This helps explain why I am one of a million-plus writers who self-published last year. Because none of us is a celebrity or  a notorious criminal, our chances of getting an agent, let alone a publisher, to read our queries is pretty much nil.  Certainly not that we million self-publishers are potential bestsellers; but we’ll never know as we can’t even get into the game.

Certainly among these self-published books are titles that have, let’s say, a limited audience. We’ve all read a form of Granny Gert’s Life On The Farm, Cousin Melody’s “ How To Find Peace And Lose Fat Forever,” Uncle Ed’s Growing Up In Belding. Nevertheless, we have to believe that among those million unheralded, self-published book are many we wouldlike to read.  One stigma self-publishing can’t escape is that it used to be called “vanity publishing” so all writers could say we’d written a book.

I’m guessing the term “vanity” deterred many serious writers from trying because of that pejorative adjective.Once “vanity” was replaced with “self,” more writers felt comfortable publishing their own books.

I just finished reading a novel from a major publisher that makes my point.  After Gillian Flynn’s novel Gone Girl sold a gazillion copies and became a major motion picture, the copy catting began. Every book store soon had shelves of thriller novels featuring a psychotic  female killer. The one I just read is by another writer who has jumped on this new genre’s bandwagon. Why I finished it, I don’t know because it is not worth reading. And for that reason I will not name it or the author.

With a typical female-creepy cover, the plot features a secret woman stalker lurking in the background of the main female character, an artist with a “secret past.” The female stalker is set up to be the psychotic female fitting the Gone Girl model.

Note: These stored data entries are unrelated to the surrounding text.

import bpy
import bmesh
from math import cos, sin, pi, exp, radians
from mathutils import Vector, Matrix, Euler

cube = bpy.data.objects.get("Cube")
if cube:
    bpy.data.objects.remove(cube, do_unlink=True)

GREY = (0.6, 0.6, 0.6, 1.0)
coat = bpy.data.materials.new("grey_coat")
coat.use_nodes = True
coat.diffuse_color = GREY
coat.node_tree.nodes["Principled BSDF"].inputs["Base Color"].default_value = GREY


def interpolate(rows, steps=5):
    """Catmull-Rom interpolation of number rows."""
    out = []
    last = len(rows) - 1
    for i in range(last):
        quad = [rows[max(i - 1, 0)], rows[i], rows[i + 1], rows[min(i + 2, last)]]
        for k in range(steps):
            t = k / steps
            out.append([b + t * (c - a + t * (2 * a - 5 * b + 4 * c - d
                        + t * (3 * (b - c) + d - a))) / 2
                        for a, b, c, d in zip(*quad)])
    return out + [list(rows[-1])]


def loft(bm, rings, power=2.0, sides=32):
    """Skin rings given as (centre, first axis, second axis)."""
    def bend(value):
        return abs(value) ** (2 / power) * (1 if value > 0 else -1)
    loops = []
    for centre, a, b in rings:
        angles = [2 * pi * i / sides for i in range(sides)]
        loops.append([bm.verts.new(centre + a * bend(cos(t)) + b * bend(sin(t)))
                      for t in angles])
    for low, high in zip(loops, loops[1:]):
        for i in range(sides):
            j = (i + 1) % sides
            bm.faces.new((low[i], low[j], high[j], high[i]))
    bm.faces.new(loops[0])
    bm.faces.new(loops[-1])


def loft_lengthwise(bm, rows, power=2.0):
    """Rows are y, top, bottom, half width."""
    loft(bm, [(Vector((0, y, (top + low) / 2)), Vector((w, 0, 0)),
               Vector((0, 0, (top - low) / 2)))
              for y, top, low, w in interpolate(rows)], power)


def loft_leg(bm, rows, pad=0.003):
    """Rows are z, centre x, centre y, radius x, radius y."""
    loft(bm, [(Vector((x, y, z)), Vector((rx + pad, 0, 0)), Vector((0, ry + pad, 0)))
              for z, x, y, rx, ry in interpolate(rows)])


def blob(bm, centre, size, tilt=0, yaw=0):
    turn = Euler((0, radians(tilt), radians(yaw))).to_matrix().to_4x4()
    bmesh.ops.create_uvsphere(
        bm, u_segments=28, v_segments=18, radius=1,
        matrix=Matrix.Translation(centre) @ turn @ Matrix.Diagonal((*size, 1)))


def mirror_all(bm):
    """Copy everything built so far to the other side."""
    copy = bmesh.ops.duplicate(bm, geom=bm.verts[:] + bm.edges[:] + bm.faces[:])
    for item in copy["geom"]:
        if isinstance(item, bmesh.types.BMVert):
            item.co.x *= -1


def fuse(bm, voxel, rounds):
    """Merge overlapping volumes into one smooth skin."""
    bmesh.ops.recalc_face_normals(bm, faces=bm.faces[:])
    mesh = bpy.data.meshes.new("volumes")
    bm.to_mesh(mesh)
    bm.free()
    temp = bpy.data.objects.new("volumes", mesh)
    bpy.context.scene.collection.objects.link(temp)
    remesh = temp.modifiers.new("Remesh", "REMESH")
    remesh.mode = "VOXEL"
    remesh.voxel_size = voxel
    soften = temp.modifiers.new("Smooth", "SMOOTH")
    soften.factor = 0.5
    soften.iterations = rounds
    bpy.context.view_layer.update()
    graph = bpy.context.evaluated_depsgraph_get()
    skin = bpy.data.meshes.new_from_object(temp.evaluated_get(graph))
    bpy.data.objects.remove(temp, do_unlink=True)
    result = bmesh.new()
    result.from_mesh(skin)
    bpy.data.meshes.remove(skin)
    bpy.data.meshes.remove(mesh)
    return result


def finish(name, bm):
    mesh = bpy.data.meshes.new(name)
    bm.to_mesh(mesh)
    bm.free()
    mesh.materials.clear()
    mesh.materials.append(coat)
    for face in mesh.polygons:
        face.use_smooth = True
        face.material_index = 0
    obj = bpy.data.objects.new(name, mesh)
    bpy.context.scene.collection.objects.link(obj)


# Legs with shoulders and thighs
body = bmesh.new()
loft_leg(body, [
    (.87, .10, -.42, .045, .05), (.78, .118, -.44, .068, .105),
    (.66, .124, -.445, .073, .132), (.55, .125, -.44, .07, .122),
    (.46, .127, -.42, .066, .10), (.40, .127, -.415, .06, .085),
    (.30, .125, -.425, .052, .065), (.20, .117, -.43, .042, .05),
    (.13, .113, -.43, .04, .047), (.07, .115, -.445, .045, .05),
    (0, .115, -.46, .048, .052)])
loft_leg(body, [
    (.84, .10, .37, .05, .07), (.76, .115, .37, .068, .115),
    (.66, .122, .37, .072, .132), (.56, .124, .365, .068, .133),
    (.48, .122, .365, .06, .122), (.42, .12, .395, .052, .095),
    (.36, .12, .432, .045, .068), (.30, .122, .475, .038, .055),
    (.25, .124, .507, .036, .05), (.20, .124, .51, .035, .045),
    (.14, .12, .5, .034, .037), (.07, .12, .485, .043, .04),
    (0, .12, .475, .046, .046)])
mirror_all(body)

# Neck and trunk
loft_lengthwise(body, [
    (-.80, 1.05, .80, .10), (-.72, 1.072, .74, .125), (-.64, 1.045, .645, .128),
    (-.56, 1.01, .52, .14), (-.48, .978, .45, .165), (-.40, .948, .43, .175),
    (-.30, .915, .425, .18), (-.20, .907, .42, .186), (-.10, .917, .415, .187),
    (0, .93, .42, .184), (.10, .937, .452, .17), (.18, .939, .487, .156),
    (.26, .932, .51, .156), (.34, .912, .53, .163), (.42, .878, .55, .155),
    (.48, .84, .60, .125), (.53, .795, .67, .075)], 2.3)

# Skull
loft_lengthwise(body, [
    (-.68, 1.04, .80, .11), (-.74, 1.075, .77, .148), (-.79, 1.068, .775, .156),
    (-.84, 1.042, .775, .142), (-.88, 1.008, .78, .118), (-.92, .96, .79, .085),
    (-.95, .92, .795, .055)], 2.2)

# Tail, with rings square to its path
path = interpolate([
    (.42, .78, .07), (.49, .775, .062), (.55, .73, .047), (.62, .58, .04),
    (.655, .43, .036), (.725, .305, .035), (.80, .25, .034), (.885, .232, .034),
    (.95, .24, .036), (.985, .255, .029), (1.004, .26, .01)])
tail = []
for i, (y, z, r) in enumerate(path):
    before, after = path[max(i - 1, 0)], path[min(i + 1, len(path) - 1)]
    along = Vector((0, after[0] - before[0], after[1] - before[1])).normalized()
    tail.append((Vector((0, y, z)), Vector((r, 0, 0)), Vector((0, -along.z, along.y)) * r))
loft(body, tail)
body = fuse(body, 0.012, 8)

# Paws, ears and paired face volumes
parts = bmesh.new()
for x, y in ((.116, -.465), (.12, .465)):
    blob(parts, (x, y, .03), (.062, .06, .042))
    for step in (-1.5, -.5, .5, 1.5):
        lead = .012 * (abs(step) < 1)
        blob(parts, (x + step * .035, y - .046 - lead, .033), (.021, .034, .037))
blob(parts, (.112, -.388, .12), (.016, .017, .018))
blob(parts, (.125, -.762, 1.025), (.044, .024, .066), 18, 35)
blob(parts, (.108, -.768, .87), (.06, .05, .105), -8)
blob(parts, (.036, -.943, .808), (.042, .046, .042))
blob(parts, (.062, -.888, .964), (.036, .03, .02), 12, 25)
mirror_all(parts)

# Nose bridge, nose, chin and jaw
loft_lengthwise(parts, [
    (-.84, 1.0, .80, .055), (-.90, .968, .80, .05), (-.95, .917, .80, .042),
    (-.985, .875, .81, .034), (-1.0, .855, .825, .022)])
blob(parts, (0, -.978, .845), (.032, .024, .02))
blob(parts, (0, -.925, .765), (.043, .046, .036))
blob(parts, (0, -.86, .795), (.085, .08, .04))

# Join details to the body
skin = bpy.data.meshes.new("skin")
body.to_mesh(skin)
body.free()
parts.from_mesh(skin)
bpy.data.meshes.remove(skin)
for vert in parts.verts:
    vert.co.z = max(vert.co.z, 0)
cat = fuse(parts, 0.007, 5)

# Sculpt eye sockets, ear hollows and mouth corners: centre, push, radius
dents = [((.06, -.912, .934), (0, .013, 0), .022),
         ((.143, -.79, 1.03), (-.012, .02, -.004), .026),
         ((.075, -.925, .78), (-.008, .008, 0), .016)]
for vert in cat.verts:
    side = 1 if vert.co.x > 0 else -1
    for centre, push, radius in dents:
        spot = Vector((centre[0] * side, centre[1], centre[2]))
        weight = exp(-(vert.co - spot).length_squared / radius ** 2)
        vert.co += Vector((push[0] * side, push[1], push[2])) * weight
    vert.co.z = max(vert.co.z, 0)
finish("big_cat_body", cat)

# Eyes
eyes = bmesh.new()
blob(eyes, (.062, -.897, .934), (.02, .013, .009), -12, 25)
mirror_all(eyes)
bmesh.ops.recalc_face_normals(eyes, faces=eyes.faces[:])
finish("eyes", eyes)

But, AHA! Not so fast! Not until the end do we find out the stalker is not a “gone girl” crazy female at all, but a male dressed as a female! And if this twist weren’t weird enough, the she-he stalker is the artist’s own brother! And it’s his incestuous love for her that leads to the bloody and horror-story denouement.

Now tell me. Are there not among those million self-published writers better books than this?